But Paul’s comments got some attention from liberals like Congressman John Conyers of Michigan, ranking Democrat on the Judiciary Committee. “I’m encouraged by that kind of observation,” Conyers told Greg Sargent of the Washington Post, adding that he could imagine a liberal-libertarian alliance in favor of sentencing reform and other shared causes. “We hope for it—and every now and then it happens.”
The news from yesterday:
FERGUSON: Following nearly universal condemnations of police tactics, including statements from President Obama, Missouri Governor Jay Nixon handed security operations over to the state highway patrol. Nixon said Ferguson had become a “war zone,” called the situation “unacceptable,” and promised a “different tone.” Nixon also appointed Captain Ronald Johnson, an African-American who grew up in the area, to take command of the situation. Johnson began by scaling back the police presence, meeting and marching with the protesters, and vowing that police will respect their right to free assembly and expression. (St. Louis Post-Dispatch, Washington Post, Huffington Post)
WORK AND FAMILY: In response to a Jodi Kantor article spotlighting how automated scheduling systems wreak havoc with the lives of working parents, Starbucks announced that it would revise some of its policies towards employees. Among other things, it will curb the use of “clopening”—having employees close the store at night, then return early in the morning to open it. (New York Times)
IMMIGRATION: With Obama weighing how far he can take executive action on immigration, Manu Raju and Seung Min Kim report that Senate Democrats aren’t pushing the White House too hard. The reason? It could hurt some vulnerable Democrats seeking reelection in deeply conservative states. (Politico)
Things worth reading:
Race and police action: Kim Yi Dionne discusses a study on how police react to different groups of protesters. The study suggests police are more likely to use force when the protesters are African-American. (The Monkey Cage)
Robin Williams, Parkinson’s, and mental health: The comedian’s widow disclosed on Thursday that Williams was in the early stages of Parkinson’s. Tara Culp-Ressler explains the connection between Parkinson’s and depression, and talks about the likelihood that the two together led to his suicide. (ThinkProgress)
Is Obama about to go too far? His critics, and even some supporters, think a sweeping executive order on immigration would violate political norms. Greg Sargent disagrees. (The Plum Line)
Stories we’ll be watching:
If tensions in Ferguson continue to subside, expect the political world’s attention to turn back to immigration.
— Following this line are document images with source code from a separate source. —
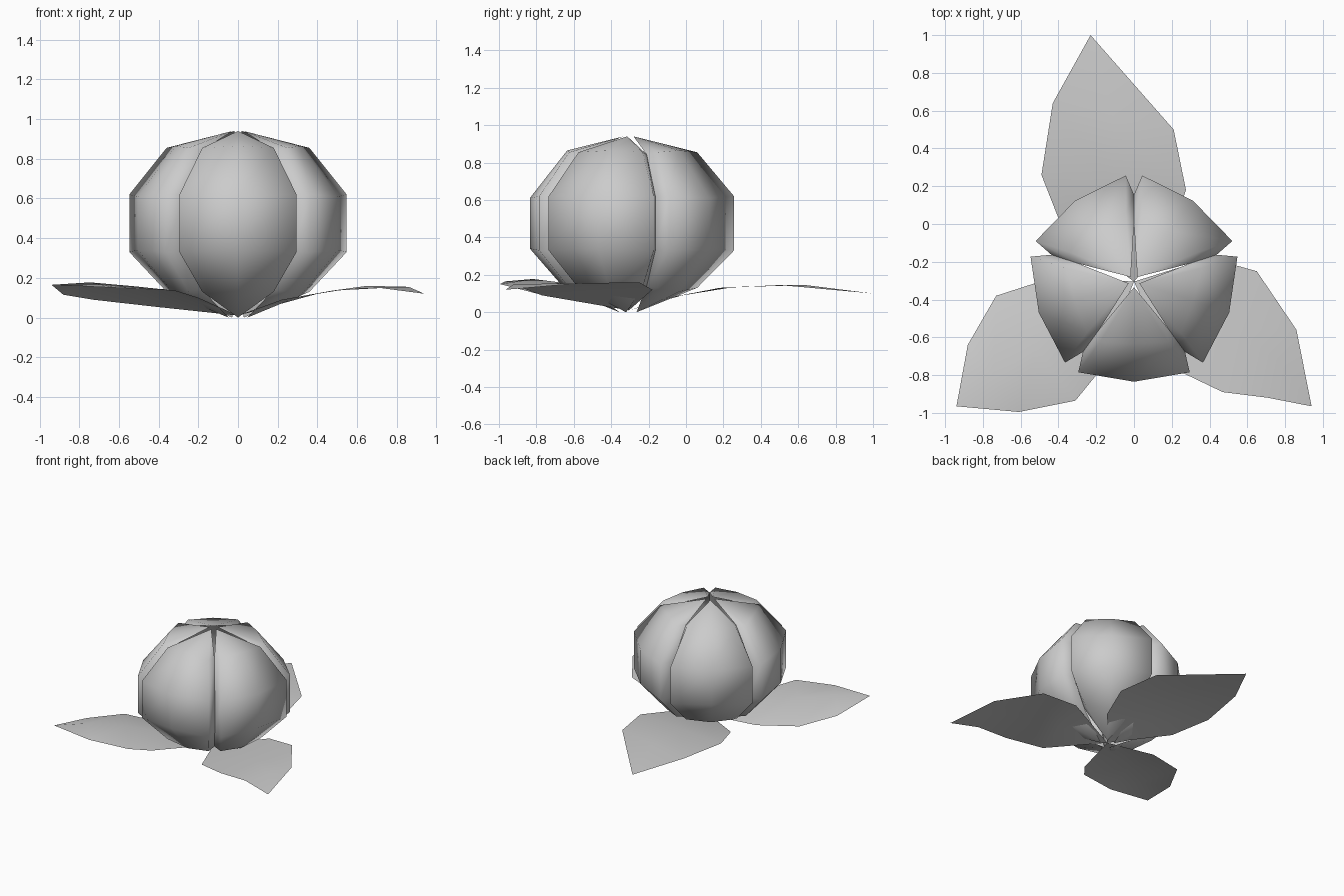
import bpy
from math import sin, cos, tan, radians

if "Cube" in bpy.data.objects:
    bpy.data.objects.remove(bpy.data.objects["Cube"])

CY = -0.305  # flower axis position in y


def make(name, verts, faces):
    me = bpy.data.meshes.new(name)
    me.from_pydata(verts, [], faces)
    me.update()
    for p in me.polygons:
        p.use_smooth = True
    ob = bpy.data.objects.new(name, me)
    bpy.context.collection.objects.link(ob)
    return ob


def strip_faces(rows, n):
    # start point, rows of n points, end point
    last = 1 + n * rows
    faces = [(0, c + 1, c) for c in range(1, n)]
    for r in range(rows - 1):
        for c in range(1 + n * r, n * (r + 1)):
            faces.append((c, c + 1, c + n + 1, c + n))
    return faces + [(c, c + 1, last) for c in range(last - n, last - 1)]


# petals: half width, edge distance, edge height, middle distance, middle height
RINGS = [(0.18, 0.32, 0.13, 0.33, 0.11),
         (0.295, 0.48, 0.33, 0.53, 0.34),
         (0.295, 0.48, 0.62, 0.53, 0.61),
         (0.18, 0.32, 0.855, 0.33, 0.865)]


def petal(i):
    a = radians(-90 + 72 * i)

    def P(d, w, z):
        return (d * cos(a) + w * sin(a), CY + d * sin(a) - w * cos(a), z)
    verts = [P(0.05, 0, 0.0)]
    for hw, d, z, dm, zm in RINGS:
        # folded sides run inward to the valley between neighbouring petals
        dv = 0.775 * d
        wv = dv * tan(radians(36))
        zv = 0.475 + (z - 0.475) * 0.97
        verts += [P(dv, wv, zv), P(d, hw, z), P(dm, 0, zm),
                  P(d, -hw, z), P(dv, -wv, zv)]
    verts.append(P(0.03, 0, 0.94))
    make(f"petal_{i + 1}", verts, strip_faces(len(RINGS), 5))


for i in range(5):
    petal(i)


# leaves: tip, then left and right edge points from base to tip
def leaf(name, tip, left, right, bulge=0.0):
    verts = [(0, CY, 0.01)]
    for l, r in zip(left, right):
        m = [(p + q) / 2 for p, q in zip(l, r)]
        m[2] += bulge
        verts += [r, tuple(m), l]
    verts.append(tip)
    make(name, verts, strip_faces(len(left), 3))


leaf("back_leaf", (-0.23, 1.0, 0.10),
     [(-0.38, -0.02, 0.09), (-0.49, 0.26, 0.135), (-0.43, 0.64, 0.145)],
     [(0.19, -0.08, 0.08), (0.275, 0.18, 0.13), (0.21, 0.50, 0.145)])
leaf("left_leaf", (-0.94, -0.965, 0.165),
     [(-0.20, -0.80, 0.10), (-0.31, -0.935, 0.135), (-0.61, -0.995, 0.15)],
     [(-0.42, -0.28, 0.055), (-0.73, -0.38, 0.09), (-0.88, -0.64, 0.115)], 0.045)
leaf("right_leaf", (0.94, -0.965, 0.12),
     [(0.40, -0.18, 0.12), (0.65, -0.25, 0.16), (0.86, -0.56, 0.155)],
     [(0.22, -0.77, 0.09), (0.47, -0.89, 0.135), (0.71, -0.92, 0.15)])
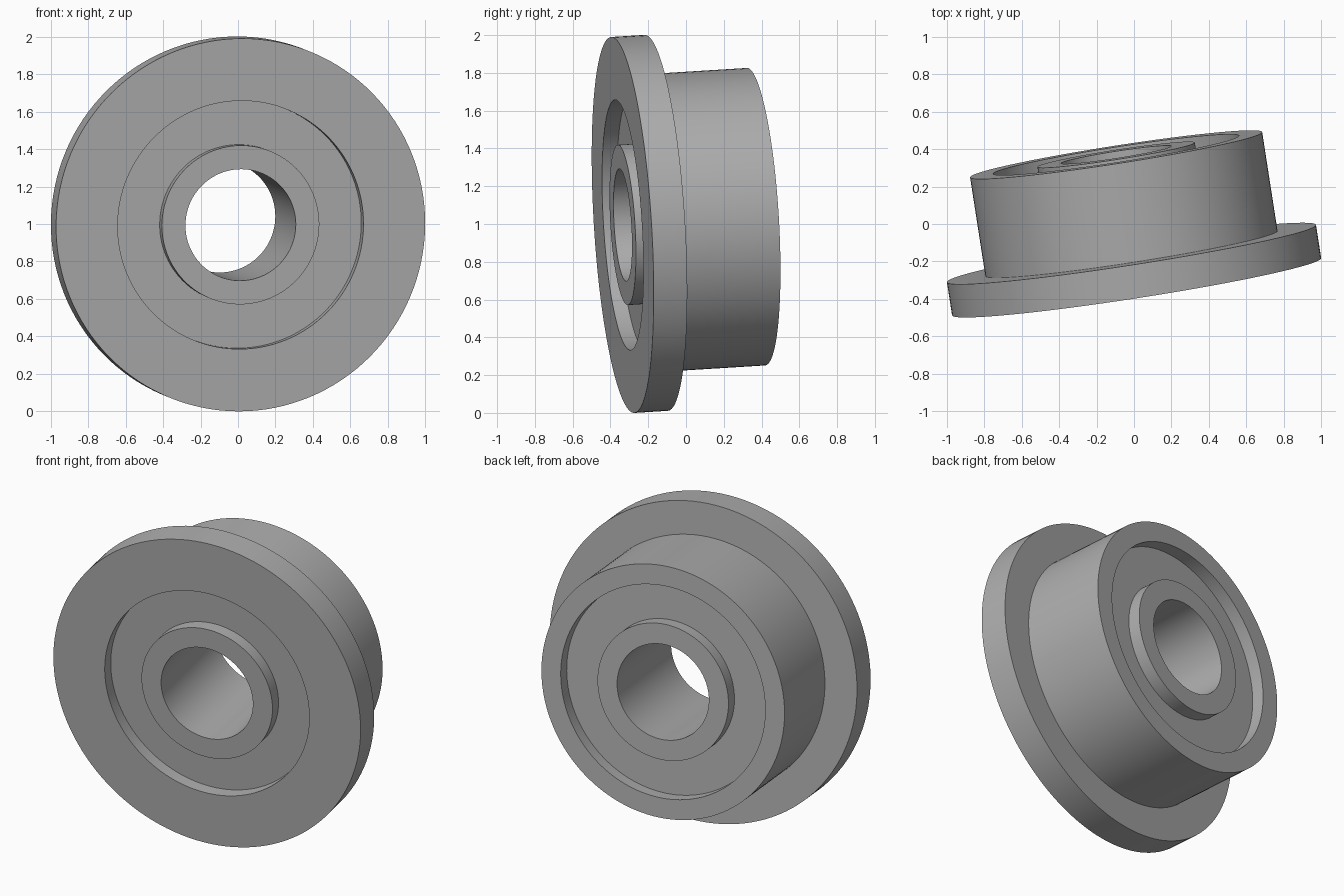
import bpy, bmesh, math
from mathutils import Vector, Matrix

cube = bpy.data.objects.get("Cube")
if cube:
    bpy.data.objects.remove(cube, do_unlink=True)

# Main dimensions along the tilted axle
LENGTH, FLANGE, RECESS, SHIELD = 0.715, 0.18, 0.08, 0.04
R_FLANGE, R_BODY, R_RECESS, R_INNER, R_BORE = 0.997, 0.789, 0.664, 0.425, 0.298
AXIS = Vector((-0.153, 0.986, 0.061)).normalized()
FRONT_CENTRE = Vector((0.014, -0.335, 0.995))
PLACE = Matrix.Translation(FRONT_CENTRE) @ AXIS.to_track_quat('Z', 'Y').to_matrix().to_4x4()

steel = bpy.data.materials.new("grey_steel")
steel.use_nodes = True
grey = (0.42, 0.42, 0.42, 1)
steel.diffuse_color = grey
steel.node_tree.nodes["Principled BSDF"].inputs["Base Color"].default_value = grey


def revolve(name, profile, steps=128):
    """Spin a closed (radius, depth) outline around the axle."""
    bm = bmesh.new()
    verts = [bm.verts.new((r, 0, d)) for r, d in profile]
    edges = [bm.edges.new((v, verts[i - 1])) for i, v in enumerate(verts)]
    bmesh.ops.spin(bm, geom=verts + edges, axis=(0, 0, 1), cent=(0, 0, 0),
                   angle=math.tau, steps=steps)
    bmesh.ops.remove_doubles(bm, verts=bm.verts, dist=1e-4)
    bmesh.ops.recalc_face_normals(bm, faces=bm.faces)
    mesh = bpy.data.meshes.new(name)
    bm.to_mesh(mesh)
    bm.free()
    mesh.materials.append(steel)
    obj = bpy.data.objects.new(name, mesh)
    obj.matrix_world = PLACE
    bpy.context.collection.objects.link(obj)
    return obj


def sleeve(name, inner, outer, start, end):
    return revolve(name, [(inner, start), (outer, start), (outer, end), (inner, end)])


# Outer ring with its front flange
parts = [revolve("outer_ring", [
    (R_RECESS, 0), (R_FLANGE, 0), (R_FLANGE, FLANGE),
    (R_BODY, FLANGE), (R_BODY, LENGTH), (R_RECESS, LENGTH)])]

# Inner ring around the bore
parts.append(sleeve("inner_ring", R_BORE, R_INNER, 0, LENGTH))

# Recessed shields closing the gap at each end
parts.append(sleeve("front_shield", R_INNER, R_RECESS, RECESS, RECESS + SHIELD))
parts.append(sleeve("back_shield", R_INNER, R_RECESS,
                    LENGTH - RECESS - SHIELD, LENGTH - RECESS))

# Smooth round walls, crisp rims
bpy.ops.object.select_all(action='DESELECT')
for obj in parts:
    obj.select_set(True)
bpy.context.view_layer.objects.active = parts[0]
bpy.ops.object.shade_smooth_by_angle(angle=math.radians(30))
Speaking of immigration, and the president’s planned executive order, Danny Vinik has a big piece on the subject today. Many liberals calling for an ambitious order say Obama can justify it by citing his broad powers of “prosecutorial discretion.” Danny thinks those liberals don’t actually understand what the term means. Also, don’t miss Rebecca Leber’s summary of four steps that police departments can take to avoid the kind of escalation that took place in Ferguson.